Collect the lines of the entries where "data" shows up.
(Materials provided Opens)
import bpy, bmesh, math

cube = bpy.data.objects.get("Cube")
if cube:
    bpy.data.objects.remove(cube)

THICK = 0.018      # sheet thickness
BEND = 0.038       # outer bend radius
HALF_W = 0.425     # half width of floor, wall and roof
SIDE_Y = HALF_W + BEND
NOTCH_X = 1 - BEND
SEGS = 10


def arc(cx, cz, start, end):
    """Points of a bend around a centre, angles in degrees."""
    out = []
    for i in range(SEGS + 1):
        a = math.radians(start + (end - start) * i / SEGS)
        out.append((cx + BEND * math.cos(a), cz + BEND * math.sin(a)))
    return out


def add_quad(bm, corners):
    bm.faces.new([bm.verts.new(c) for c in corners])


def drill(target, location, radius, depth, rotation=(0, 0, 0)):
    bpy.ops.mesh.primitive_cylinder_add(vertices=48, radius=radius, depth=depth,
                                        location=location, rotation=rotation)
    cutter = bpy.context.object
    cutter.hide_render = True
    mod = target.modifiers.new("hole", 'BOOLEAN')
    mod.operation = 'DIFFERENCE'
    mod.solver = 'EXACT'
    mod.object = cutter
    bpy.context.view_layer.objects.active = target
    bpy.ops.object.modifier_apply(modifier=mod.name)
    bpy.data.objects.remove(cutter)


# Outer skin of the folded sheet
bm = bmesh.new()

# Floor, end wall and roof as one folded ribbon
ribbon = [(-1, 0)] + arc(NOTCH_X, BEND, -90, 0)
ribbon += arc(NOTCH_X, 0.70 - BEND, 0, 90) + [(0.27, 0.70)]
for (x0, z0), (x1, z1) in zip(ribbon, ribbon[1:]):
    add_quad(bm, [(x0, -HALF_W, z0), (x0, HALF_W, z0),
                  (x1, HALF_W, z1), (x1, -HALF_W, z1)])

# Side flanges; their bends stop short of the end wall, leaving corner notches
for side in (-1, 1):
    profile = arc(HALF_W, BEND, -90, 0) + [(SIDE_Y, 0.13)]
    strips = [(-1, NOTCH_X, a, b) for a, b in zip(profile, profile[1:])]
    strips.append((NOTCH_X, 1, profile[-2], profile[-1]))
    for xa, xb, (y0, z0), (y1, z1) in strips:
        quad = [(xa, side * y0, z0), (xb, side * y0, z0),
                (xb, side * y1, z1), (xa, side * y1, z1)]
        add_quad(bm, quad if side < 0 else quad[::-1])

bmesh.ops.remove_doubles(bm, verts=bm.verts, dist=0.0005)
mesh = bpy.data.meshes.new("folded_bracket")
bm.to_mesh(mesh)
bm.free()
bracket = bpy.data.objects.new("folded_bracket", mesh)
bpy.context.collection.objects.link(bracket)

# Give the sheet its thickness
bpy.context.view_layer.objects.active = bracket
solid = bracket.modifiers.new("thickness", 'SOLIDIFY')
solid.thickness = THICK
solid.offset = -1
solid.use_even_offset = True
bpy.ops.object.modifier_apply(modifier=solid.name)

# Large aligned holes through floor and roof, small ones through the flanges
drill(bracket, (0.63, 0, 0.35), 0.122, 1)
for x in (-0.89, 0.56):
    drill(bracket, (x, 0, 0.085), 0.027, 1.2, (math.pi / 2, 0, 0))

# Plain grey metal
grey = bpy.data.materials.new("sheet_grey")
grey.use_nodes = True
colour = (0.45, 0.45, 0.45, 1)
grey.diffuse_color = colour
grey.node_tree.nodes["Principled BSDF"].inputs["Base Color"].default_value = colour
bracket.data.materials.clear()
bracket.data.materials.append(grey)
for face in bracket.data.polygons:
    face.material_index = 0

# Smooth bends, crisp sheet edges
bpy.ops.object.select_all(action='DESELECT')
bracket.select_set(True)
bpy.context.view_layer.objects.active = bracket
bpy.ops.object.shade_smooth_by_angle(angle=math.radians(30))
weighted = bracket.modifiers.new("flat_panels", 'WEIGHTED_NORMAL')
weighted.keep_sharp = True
(Materials provided Closes)
▶ The answer:
cube = bpy.data.objects.get("Cube")
    bpy.data.objects.remove(cube)
    bpy.data.objects.remove(cutter)
mesh = bpy.data.meshes.new("folded_bracket")
bracket = bpy.data.objects.new("folded_bracket", mesh)
grey = bpy.data.materials.new("sheet_grey")
bracket.data.materials.clear()
bracket.data.materials.append(grey)
for face in bracket.data.polygons:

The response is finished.